“I have nothing to talk about.”
Maybe two or three months after beginning therapy—maybe later, sometimes sooner—a person might say this to me and perhaps look a little surprised or confused.
“There’s nothing coming up for me.”
Often the person is weirded out. Concerned, even. The person will tell me how they usually have one, two, seven, eight things they really want to talk about and just don’t know what to make of not having something ready to go.
Coming to Therapy After a ‘Good Week’
Sometimes a person may need some prompting, but often within the first couple of weeks of therapy, with gentle encouragement, people tell what they think is their story. They talk about whatever has been causing them distress: communication problems, feelings of isolation, anger-control issues, deep sadness, etc.
Therapists are trained to help people talk about and process these things. And often, once people start, they keep right on going! We all hold a lot of stuff in, and sometimes we don’t even realize what’s in that backlog until we finally open up.
So the door opens, the person speaks and … here’s something interesting: things may seem a little worse at first.
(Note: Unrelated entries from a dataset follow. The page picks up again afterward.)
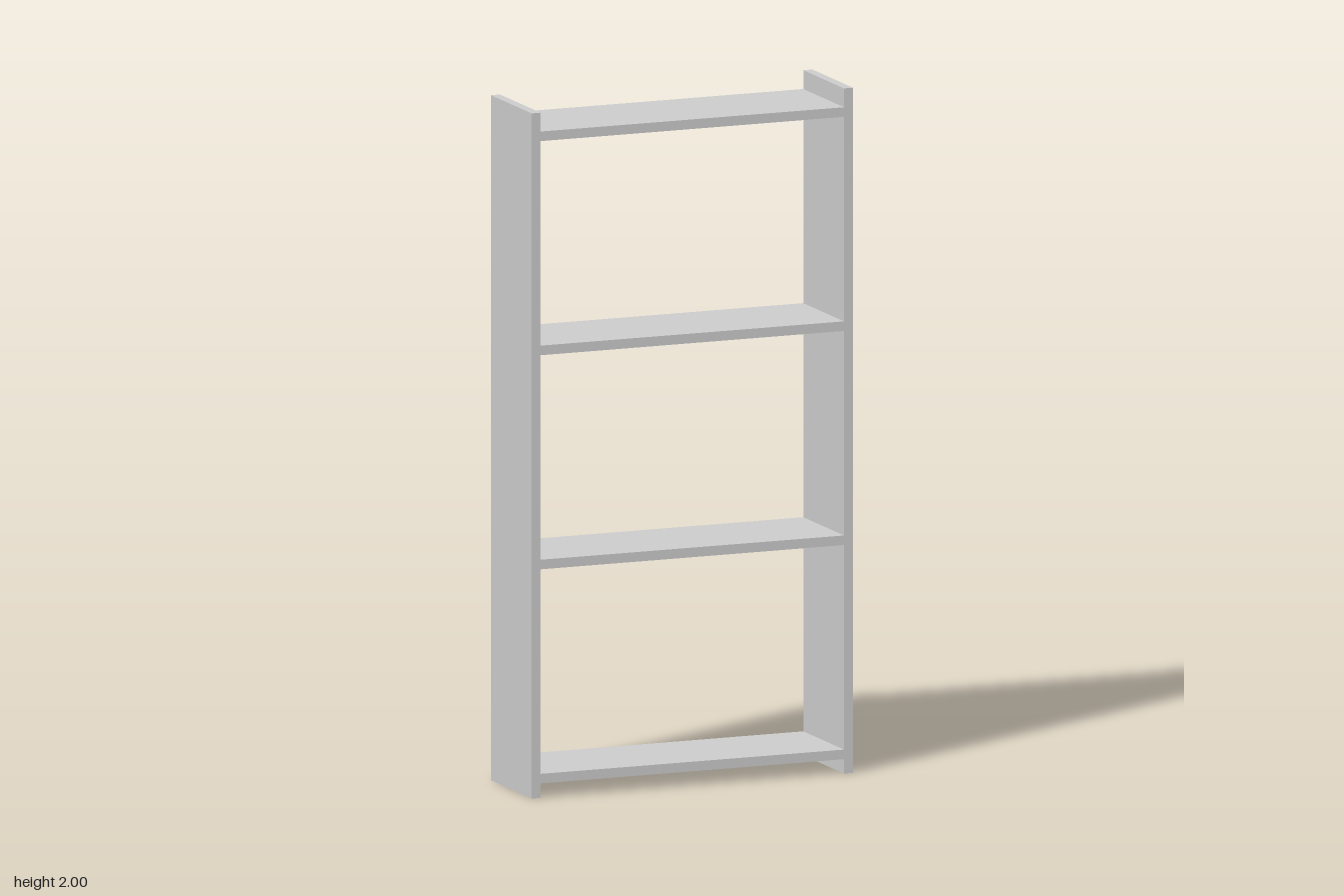
import * as THREE from 'three';

const WIDTH = 1.0, HEIGHT = 2.0, DEPTH = 0.3, BOARD = 0.028;
const SHELF_COUNT = 4, FIRST_SHELF = 0.056, SHELF_STEP = 0.625;

export function createModel() {
  const model = new THREE.Group();
  model.name = 'openShelfUnit';
  const material = new THREE.MeshStandardMaterial({ color: 0xcccccc });

  function addBoard(name, w, h, d, x, y) {
    const board = new THREE.Mesh(new THREE.BoxGeometry(w, h, d), material);
    board.name = name;
    board.position.set(x, y, 0);
    model.add(board);
  }

  // Upright side panels
  for (const [name, side] of [['leftPanel', 1], ['rightPanel', -1]]) {
    addBoard(name, BOARD, HEIGHT, DEPTH, side * (WIDTH - BOARD) / 2, HEIGHT / 2);
  }

  // Evenly spaced shelves fitted between the panels
  for (let i = 0; i < SHELF_COUNT; i++) {
    addBoard(`shelf${i + 1}`, WIDTH - 2 * BOARD, BOARD, DEPTH, 0, FIRST_SHELF + i * SHELF_STEP);
  }

  return model;
}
When you’ve been very intentionally not looking at distressing stuff for a long time, it’s bound to bring up some difficult feelings once you start exploring.
Things don’t seem as pressing.
And after a while, the person isn’t itching to get to their therapy session so they can unpack, say, that incident at work or the uncomfortable time with the in-laws.
They had an okay week. Maybe even a good one. Maybe not great, but … they have “nothing to talk about.”
Peeling Back the Layers of Therapy
It used to be that therapy was viewed as an archaeological dig into the psyche and the therapist held the shovel. The therapist’s job was to dig until they uncovered what was buried underneath. But rarely is it so simple, and rarely does healing come from insight alone. Often we can discover a possible explanation to an issue, but that doesn’t mean the issue is resolved.
Therapy is done in layers, but unlike an onion, we don’t simply peel off and discard layers once we look at them.
Therapy is done in layers, but unlike an onion, we don’t simply peel off and discard layers once we look at them. We take a layer, examine it, put it back, take another layer, leave it for later, skip a layer to see something else, then go back to the second layer and reexamine it with what we know now. Maybe along the way you fall back into an old habit (remember, the layers don’t disappear) and we spend some time just holding all the layers without processing or questioning them.
Entering therapy with much to talk about—that’s the top layer, or maybe even the second or third. Sometimes that top layer—what we sometimes refer to in therapy circles as the “presenting problem”—has been getting all the attention for so long because it’s the loudest or most painful. When that’s peeled back for a moment, when it has received some attention, we need to take some time to see what else may be exposed. These may be quieter parts of you but are no less important or meaningful.
Letting the Little Thoughts Be Heard
Have you ever met a couple where one partner is a chatterbox and the other seems mute? Until, that is, you get some time alone with the quiet one who, it turns out, actually has some stuff to say, but it gets overshadowed by their partner.
We all have stuff like this inside us. If the “fires” we seek therapy for are turned down a bit, even if just for the moment, then what seems insubstantial can be given more attention. It might not be so insubstantial after all. We just need to allow for the space, maybe even the silence, to give it permission to be heard.
Once you get over your surprise at not having anything “pressing” to say in therapy, don’t be afraid to say whatever you’re thinking or feeling, no matter how inconsequential it may seem. What might seem like little thoughts or feelings can lead to big breakthroughs, too.
The preceding article was solely written by the author named above. Any views and opinions expressed are not necessarily shared by GoodTherapy.org. Questions or concerns about the preceding article can be directed to the author or posted as a comment below.